History of Temple University Faculty Senate

In the 1930’s, when then President Charles Beury began turning Temple University into a corporate model, University faculty had little to no representation or voice in Temple’s administration. While there was a local chapter of the American Association of University Professors (AAUP) that tried to represent some of Temple’s faculty in discussions around class size, curricula and life insurance plans for faculty, according to James W. Hilty, author of Temple University: 125 Years of service to Philadelphia, the Nation and the World, (2010), “[n]o  person or group had the right or authority to demand” that administrators, staff and board members listen and/or react to their concerns. (Hilty, 2010:61)

Faculty members realized that they needed a forum or space where they could discuss, debate and proactively work to improve their situations and concerns. Faculty wanted a space that would give them greater access to administrators and where the University president would come and hear their concerns. With that in mind, the Temple University Faculty Senate was established in May 1937. The vote to establish The Temple University Faculty Senate came from faculty from the College of Liberal Arts, the Teacher’s College (School of Education) and the School of Commerce (the School of Business).

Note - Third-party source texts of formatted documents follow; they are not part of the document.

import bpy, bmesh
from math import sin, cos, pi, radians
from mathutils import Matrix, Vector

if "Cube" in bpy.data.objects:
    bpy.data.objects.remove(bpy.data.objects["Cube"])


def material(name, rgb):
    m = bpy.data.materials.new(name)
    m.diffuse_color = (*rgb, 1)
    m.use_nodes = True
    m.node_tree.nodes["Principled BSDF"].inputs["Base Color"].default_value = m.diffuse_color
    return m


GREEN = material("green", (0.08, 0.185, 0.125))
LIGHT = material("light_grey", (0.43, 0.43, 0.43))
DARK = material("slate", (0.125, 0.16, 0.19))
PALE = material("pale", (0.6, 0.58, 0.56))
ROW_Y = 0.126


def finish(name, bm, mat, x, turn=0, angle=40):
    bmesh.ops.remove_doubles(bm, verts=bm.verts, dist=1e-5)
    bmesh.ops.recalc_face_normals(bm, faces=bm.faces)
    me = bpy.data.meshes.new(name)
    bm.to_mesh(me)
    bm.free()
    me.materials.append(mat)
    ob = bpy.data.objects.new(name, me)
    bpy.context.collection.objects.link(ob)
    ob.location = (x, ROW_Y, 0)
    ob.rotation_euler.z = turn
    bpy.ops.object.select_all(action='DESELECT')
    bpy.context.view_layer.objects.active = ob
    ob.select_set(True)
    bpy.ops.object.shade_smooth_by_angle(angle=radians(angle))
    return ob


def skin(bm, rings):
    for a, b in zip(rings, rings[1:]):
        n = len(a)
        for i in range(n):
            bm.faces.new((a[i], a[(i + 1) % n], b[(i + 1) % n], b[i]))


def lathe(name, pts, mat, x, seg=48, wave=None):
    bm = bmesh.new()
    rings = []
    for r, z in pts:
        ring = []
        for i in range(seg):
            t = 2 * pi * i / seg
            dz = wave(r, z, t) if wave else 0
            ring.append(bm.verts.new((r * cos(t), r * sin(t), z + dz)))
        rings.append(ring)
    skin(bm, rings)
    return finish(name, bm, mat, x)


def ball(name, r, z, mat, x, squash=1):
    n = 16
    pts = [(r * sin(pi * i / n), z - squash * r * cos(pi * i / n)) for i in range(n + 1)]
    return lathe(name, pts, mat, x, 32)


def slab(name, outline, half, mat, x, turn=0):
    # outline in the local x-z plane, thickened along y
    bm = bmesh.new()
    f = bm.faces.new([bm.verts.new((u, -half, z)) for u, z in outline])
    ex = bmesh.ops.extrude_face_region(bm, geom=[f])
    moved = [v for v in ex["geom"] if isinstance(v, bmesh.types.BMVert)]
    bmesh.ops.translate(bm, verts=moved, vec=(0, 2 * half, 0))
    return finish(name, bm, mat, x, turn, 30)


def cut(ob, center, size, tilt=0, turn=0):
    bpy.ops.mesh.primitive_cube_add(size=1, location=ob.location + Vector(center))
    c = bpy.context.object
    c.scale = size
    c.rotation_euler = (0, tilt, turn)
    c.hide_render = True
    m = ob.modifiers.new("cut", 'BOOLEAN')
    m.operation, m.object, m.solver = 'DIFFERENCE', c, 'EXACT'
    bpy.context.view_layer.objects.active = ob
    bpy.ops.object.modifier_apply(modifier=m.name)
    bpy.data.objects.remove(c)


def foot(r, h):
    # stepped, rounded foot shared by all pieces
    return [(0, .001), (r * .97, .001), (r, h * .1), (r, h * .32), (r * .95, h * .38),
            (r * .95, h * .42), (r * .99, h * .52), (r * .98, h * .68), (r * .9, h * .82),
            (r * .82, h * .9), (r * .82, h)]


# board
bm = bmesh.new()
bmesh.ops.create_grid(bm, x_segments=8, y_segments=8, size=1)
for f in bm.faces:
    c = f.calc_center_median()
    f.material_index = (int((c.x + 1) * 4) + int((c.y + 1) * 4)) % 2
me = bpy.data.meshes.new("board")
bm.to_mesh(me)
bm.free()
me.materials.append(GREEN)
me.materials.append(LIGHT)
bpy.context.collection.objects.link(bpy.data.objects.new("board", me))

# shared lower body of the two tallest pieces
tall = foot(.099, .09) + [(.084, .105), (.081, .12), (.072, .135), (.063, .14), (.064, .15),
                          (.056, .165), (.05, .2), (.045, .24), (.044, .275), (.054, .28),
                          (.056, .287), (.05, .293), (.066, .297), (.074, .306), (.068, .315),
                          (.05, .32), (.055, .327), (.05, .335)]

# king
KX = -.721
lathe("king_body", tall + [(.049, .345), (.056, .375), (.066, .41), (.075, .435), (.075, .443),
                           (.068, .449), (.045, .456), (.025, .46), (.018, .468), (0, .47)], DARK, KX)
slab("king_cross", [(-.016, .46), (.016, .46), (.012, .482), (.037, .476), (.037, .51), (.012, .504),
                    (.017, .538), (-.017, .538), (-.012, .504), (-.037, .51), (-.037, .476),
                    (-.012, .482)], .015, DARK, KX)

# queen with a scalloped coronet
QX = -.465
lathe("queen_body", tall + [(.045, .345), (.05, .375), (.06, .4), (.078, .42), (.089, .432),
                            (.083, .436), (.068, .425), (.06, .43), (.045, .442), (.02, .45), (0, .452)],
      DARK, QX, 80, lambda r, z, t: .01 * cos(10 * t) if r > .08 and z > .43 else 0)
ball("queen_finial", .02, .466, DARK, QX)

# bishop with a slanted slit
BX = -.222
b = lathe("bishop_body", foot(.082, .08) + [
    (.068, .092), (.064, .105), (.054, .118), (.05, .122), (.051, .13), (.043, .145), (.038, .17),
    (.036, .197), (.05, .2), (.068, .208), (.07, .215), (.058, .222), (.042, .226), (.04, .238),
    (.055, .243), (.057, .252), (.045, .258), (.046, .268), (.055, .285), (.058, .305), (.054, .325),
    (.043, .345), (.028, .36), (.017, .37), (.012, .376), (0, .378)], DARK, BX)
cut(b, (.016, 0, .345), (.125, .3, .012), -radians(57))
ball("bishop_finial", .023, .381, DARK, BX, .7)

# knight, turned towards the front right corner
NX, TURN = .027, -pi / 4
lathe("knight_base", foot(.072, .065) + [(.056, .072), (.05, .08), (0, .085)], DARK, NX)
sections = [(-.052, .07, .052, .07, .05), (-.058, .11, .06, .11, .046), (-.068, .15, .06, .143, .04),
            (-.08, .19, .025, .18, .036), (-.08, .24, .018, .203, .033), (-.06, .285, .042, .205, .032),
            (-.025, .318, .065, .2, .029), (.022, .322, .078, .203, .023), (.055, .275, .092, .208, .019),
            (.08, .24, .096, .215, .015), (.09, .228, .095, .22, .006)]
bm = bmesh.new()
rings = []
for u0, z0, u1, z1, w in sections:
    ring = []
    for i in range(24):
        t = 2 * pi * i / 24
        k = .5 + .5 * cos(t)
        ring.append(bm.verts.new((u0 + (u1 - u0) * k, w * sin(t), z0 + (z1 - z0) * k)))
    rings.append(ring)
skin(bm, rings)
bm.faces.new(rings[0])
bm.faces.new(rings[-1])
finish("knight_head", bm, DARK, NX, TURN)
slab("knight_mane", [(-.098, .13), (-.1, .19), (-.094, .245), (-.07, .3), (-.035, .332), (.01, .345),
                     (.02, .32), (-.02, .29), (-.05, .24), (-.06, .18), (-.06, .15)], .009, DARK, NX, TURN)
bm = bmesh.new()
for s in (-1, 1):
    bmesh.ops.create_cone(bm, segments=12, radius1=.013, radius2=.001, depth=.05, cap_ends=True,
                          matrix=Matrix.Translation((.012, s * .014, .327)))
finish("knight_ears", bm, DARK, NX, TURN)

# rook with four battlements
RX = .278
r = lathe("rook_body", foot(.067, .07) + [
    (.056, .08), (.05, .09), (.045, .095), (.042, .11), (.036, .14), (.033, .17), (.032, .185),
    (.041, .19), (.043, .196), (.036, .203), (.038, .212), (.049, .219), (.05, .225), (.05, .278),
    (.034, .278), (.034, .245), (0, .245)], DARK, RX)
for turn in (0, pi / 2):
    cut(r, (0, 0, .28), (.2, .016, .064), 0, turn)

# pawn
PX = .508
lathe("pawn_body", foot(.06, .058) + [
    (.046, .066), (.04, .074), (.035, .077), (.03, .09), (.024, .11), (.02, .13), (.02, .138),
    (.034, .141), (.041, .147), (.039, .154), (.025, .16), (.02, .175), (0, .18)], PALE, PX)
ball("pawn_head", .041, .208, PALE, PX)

President Beury approved the concept for the  Faculty Senate, but only in an advisory capacity. Winning the president’s acceptance, after much discussion and debate, a proportional representation plan to allow for greater faculty buy-in and participation was proposed. That plan was approved by President Beury and the Trustees.  “In 1941, the Board of Trustees recognized the Faculty Senate as the “official body representing the faculty.” (Hilty: 61-62)

Over the years, the Faculty Senate purview has extended from curricula and academic concerns, to serving in an advisory capacity, working with Administration and Trustees on university policy, faculty relations and faculty concerns. Since the 1960’s, the Faculty Senate has been in the forefront, supporting student initiatives and social justice issues. (Hilty: 95)

The Faculty Senate maintains 19 committees and continues to actively advocate for Temple University faculty and librarians.

 

 

(Submitted July 2020 by Dr. Kimmika L. H. Williams-Witherspoon)